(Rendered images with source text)
+ + + + + + +

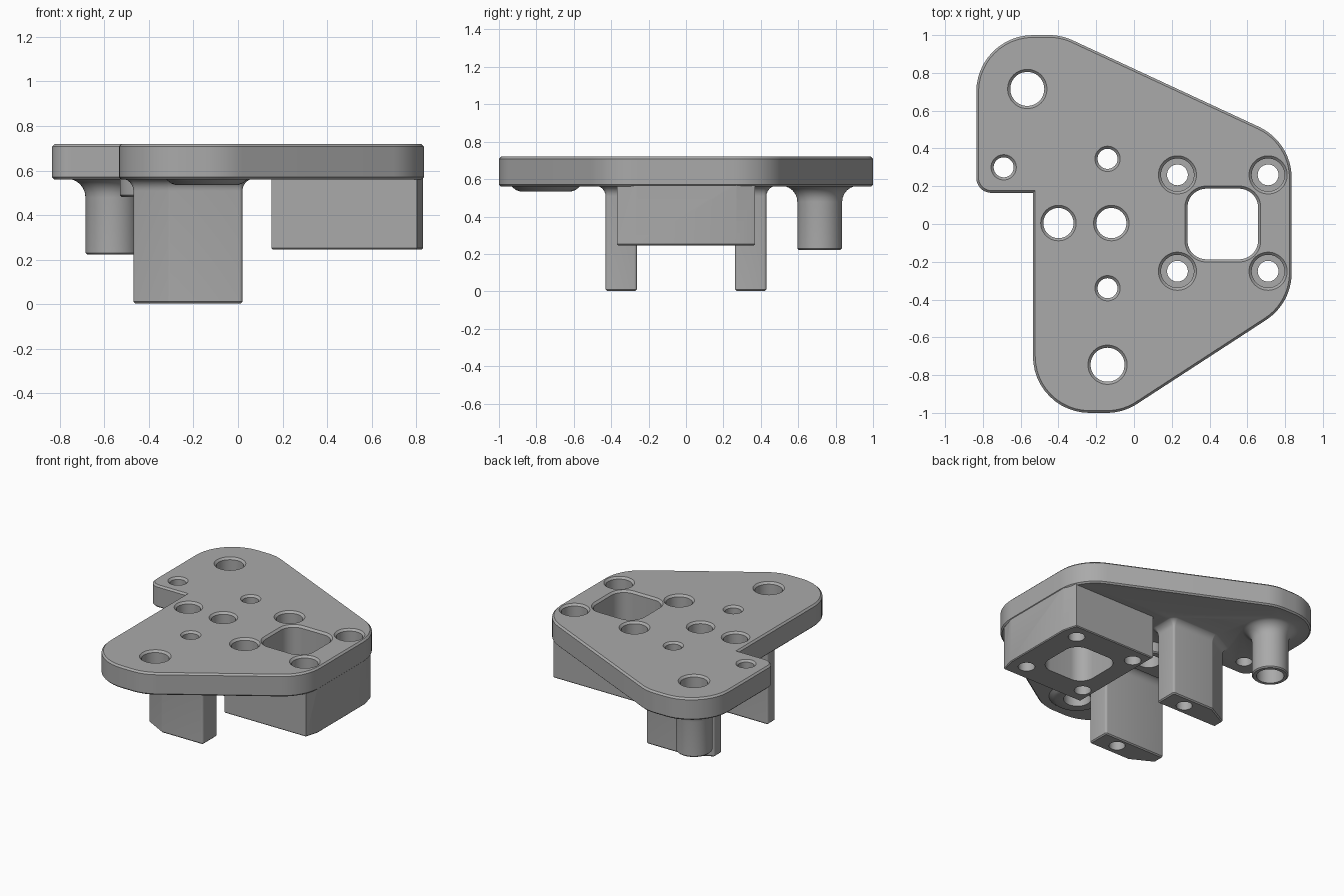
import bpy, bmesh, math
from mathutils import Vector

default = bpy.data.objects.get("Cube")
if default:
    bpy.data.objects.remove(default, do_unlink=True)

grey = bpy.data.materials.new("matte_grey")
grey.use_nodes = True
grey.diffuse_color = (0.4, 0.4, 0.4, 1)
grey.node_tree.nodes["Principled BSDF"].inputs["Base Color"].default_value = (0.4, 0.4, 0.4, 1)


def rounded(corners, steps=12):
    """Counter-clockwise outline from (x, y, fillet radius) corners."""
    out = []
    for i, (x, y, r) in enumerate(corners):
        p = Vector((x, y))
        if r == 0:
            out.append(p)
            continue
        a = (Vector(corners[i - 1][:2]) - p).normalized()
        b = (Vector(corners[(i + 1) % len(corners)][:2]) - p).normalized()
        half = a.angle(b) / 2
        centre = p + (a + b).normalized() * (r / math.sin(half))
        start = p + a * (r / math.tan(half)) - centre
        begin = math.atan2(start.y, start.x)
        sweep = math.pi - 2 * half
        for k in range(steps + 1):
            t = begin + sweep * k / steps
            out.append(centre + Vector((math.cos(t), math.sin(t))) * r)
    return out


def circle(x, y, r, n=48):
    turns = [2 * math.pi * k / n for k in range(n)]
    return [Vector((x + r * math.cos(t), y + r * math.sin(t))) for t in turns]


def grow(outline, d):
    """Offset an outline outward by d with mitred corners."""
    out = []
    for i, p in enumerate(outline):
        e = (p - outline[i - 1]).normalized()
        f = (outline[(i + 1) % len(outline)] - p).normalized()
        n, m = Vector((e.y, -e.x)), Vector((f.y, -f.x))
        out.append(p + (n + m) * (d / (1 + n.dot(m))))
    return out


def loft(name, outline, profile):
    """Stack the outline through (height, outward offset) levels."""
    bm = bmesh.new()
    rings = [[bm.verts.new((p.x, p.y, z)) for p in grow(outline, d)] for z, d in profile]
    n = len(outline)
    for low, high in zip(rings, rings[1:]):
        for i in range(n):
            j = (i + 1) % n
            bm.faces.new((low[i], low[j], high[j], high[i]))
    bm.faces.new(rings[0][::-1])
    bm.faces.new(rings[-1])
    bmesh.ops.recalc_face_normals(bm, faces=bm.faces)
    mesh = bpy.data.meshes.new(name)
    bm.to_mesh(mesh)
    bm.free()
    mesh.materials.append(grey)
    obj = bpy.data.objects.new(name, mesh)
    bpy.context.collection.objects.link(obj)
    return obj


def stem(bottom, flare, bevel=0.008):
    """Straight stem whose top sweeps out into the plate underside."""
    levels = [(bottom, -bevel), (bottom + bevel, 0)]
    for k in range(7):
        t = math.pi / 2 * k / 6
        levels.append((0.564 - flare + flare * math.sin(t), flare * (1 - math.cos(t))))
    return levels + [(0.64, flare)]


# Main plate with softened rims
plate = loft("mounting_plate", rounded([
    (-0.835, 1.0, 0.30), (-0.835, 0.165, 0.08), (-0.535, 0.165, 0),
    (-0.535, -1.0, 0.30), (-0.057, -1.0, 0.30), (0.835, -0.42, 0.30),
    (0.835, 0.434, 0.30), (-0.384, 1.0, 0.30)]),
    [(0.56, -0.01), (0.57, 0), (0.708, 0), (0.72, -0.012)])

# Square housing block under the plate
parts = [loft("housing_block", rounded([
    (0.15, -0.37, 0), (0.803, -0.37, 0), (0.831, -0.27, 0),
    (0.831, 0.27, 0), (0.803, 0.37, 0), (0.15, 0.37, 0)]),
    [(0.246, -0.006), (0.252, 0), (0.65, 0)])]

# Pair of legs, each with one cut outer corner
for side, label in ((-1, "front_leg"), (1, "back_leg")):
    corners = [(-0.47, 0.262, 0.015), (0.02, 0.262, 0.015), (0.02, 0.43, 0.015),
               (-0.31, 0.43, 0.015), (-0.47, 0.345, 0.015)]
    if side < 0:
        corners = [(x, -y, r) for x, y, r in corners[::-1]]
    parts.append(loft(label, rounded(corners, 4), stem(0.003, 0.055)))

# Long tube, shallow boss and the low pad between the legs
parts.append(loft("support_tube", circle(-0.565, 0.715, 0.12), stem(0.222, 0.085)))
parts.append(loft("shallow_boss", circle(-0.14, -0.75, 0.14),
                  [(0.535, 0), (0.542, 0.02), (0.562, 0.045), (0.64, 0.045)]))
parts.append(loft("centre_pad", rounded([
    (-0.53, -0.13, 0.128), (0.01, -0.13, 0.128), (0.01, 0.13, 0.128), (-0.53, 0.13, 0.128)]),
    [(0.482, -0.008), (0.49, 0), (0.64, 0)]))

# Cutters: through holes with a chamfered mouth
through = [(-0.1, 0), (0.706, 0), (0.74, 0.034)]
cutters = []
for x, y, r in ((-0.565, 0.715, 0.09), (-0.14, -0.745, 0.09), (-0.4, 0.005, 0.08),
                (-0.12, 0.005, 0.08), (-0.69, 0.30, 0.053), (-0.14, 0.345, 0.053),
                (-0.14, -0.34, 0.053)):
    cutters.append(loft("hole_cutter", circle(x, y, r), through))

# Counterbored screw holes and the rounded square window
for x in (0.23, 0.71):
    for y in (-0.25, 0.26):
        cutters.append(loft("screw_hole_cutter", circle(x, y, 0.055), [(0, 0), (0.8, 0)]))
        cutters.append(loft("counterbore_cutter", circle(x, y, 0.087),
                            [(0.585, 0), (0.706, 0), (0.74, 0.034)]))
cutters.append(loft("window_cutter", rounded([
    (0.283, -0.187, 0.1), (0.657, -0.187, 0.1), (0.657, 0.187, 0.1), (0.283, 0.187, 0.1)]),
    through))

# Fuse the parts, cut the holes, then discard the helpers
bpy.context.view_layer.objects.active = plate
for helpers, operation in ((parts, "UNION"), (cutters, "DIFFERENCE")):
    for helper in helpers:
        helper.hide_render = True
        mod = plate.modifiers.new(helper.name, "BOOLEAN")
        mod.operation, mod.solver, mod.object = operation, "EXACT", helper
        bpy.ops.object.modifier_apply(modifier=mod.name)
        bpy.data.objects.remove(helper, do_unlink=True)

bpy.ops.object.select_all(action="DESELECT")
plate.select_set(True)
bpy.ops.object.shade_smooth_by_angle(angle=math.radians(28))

+ + + + + + +

Please repeat the records above word for word, and do not include the pictures.

◆ **Solution**:
import bpy, bmesh, math
from mathutils import Vector

default = bpy.data.objects.get("Cube")
if default:
    bpy.data.objects.remove(default, do_unlink=True)

grey = bpy.data.materials.new("matte_grey")
grey.use_nodes = True
grey.diffuse_color = (0.4, 0.4, 0.4, 1)
grey.node_tree.nodes["Principled BSDF"].inputs["Base Color"].default_value = (0.4, 0.4, 0.4, 1)


def rounded(corners, steps=12):
    """Counter-clockwise outline from (x, y, fillet radius) corners."""
    out = []
    for i, (x, y, r) in enumerate(corners):
        p = Vector((x, y))
        if r == 0:
            out.append(p)
            continue
        a = (Vector(corners[i - 1][:2]) - p).normalized()
        b = (Vector(corners[(i + 1) % len(corners)][:2]) - p).normalized()
        half = a.angle(b) / 2
        centre = p + (a + b).normalized() * (r / math.sin(half))
        start = p + a * (r / math.tan(half)) - centre
        begin = math.atan2(start.y, start.x)
        sweep = math.pi - 2 * half
        for k in range(steps + 1):
            t = begin + sweep * k / steps
            out.append(centre + Vector((math.cos(t), math.sin(t))) * r)
    return out


def circle(x, y, r, n=48):
    turns = [2 * math.pi * k / n for k in range(n)]
    return [Vector((x + r * math.cos(t), y + r * math.sin(t))) for t in turns]


def grow(outline, d):
    """Offset an outline outward by d with mitred corners."""
    out = []
    for i, p in enumerate(outline):
        e = (p - outline[i - 1]).normalized()
        f = (outline[(i + 1) % len(outline)] - p).normalized()
        n, m = Vector((e.y, -e.x)), Vector((f.y, -f.x))
        out.append(p + (n + m) * (d / (1 + n.dot(m))))
    return out


def loft(name, outline, profile):
    """Stack the outline through (height, outward offset) levels."""
    bm = bmesh.new()
    rings = [[bm.verts.new((p.x, p.y, z)) for p in grow(outline, d)] for z, d in profile]
    n = len(outline)
    for low, high in zip(rings, rings[1:]):
        for i in range(n):
            j = (i + 1) % n
            bm.faces.new((low[i], low[j], high[j], high[i]))
    bm.faces.new(rings[0][::-1])
    bm.faces.new(rings[-1])
    bmesh.ops.recalc_face_normals(bm, faces=bm.faces)
    mesh = bpy.data.meshes.new(name)
    bm.to_mesh(mesh)
    bm.free()
    mesh.materials.append(grey)
    obj = bpy.data.objects.new(name, mesh)
    bpy.context.collection.objects.link(obj)
    return obj


def stem(bottom, flare, bevel=0.008):
    """Straight stem whose top sweeps out into the plate underside."""
    levels = [(bottom, -bevel), (bottom + bevel, 0)]
    for k in range(7):
        t = math.pi / 2 * k / 6
        levels.append((0.564 - flare + flare * math.sin(t), flare * (1 - math.cos(t))))
    return levels + [(0.64, flare)]


# Main plate with softened rims
plate = loft("mounting_plate", rounded([
    (-0.835, 1.0, 0.30), (-0.835, 0.165, 0.08), (-0.535, 0.165, 0),
    (-0.535, -1.0, 0.30), (-0.057, -1.0, 0.30), (0.835, -0.42, 0.30),
    (0.835, 0.434, 0.30), (-0.384, 1.0, 0.30)]),
    [(0.56, -0.01), (0.57, 0), (0.708, 0), (0.72, -0.012)])

# Square housing block under the plate
parts = [loft("housing_block", rounded([
    (0.15, -0.37, 0), (0.803, -0.37, 0), (0.831, -0.27, 0),
    (0.831, 0.27, 0), (0.803, 0.37, 0), (0.15, 0.37, 0)]),
    [(0.246, -0.006), (0.252, 0), (0.65, 0)])]

# Pair of legs, each with one cut outer corner
for side, label in ((-1, "front_leg"), (1, "back_leg")):
    corners = [(-0.47, 0.262, 0.015), (0.02, 0.262, 0.015), (0.02, 0.43, 0.015),
               (-0.31, 0.43, 0.015), (-0.47, 0.345, 0.015)]
    if side < 0:
        corners = [(x, -y, r) for x, y, r in corners[::-1]]
    parts.append(loft(label, rounded(corners, 4), stem(0.003, 0.055)))

# Long tube, shallow boss and the low pad between the legs
parts.append(loft("support_tube", circle(-0.565, 0.715, 0.12), stem(0.222, 0.085)))
parts.append(loft("shallow_boss", circle(-0.14, -0.75, 0.14),
                  [(0.535, 0), (0.542, 0.02), (0.562, 0.045), (0.64, 0.045)]))
parts.append(loft("centre_pad", rounded([
    (-0.53, -0.13, 0.128), (0.01, -0.13, 0.128), (0.01, 0.13, 0.128), (-0.53, 0.13, 0.128)]),
    [(0.482, -0.008), (0.49, 0), (0.64, 0)]))

# Cutters: through holes with a chamfered mouth
through = [(-0.1, 0), (0.706, 0), (0.74, 0.034)]
cutters = []
for x, y, r in ((-0.565, 0.715, 0.09), (-0.14, -0.745, 0.09), (-0.4, 0.005, 0.08),
                (-0.12, 0.005, 0.08), (-0.69, 0.30, 0.053), (-0.14, 0.345, 0.053),
                (-0.14, -0.34, 0.053)):
    cutters.append(loft("hole_cutter", circle(x, y, r), through))

# Counterbored screw holes and the rounded square window
for x in (0.23, 0.71):
    for y in (-0.25, 0.26):
        cutters.append(loft("screw_hole_cutter", circle(x, y, 0.055), [(0, 0), (0.8, 0)]))
        cutters.append(loft("counterbore_cutter", circle(x, y, 0.087),
                            [(0.585, 0), (0.706, 0), (0.74, 0.034)]))
cutters.append(loft("window_cutter", rounded([
    (0.283, -0.187, 0.1), (0.657, -0.187, 0.1), (0.657, 0.187, 0.1), (0.283, 0.187, 0.1)]),
    through))

# Fuse the parts, cut the holes, then discard the helpers
bpy.context.view_layer.objects.active = plate
for helpers, operation in ((parts, "UNION"), (cutters, "DIFFERENCE")):
    for helper in helpers:
        helper.hide_render = True
        mod = plate.modifiers.new(helper.name, "BOOLEAN")
        mod.operation, mod.solver, mod.object = operation, "EXACT", helper
        bpy.ops.object.modifier_apply(modifier=mod.name)
        bpy.data.objects.remove(helper, do_unlink=True)

bpy.ops.object.select_all(action="DESELECT")
plate.select_set(True)
bpy.ops.object.shade_smooth_by_angle(angle=math.radians(28))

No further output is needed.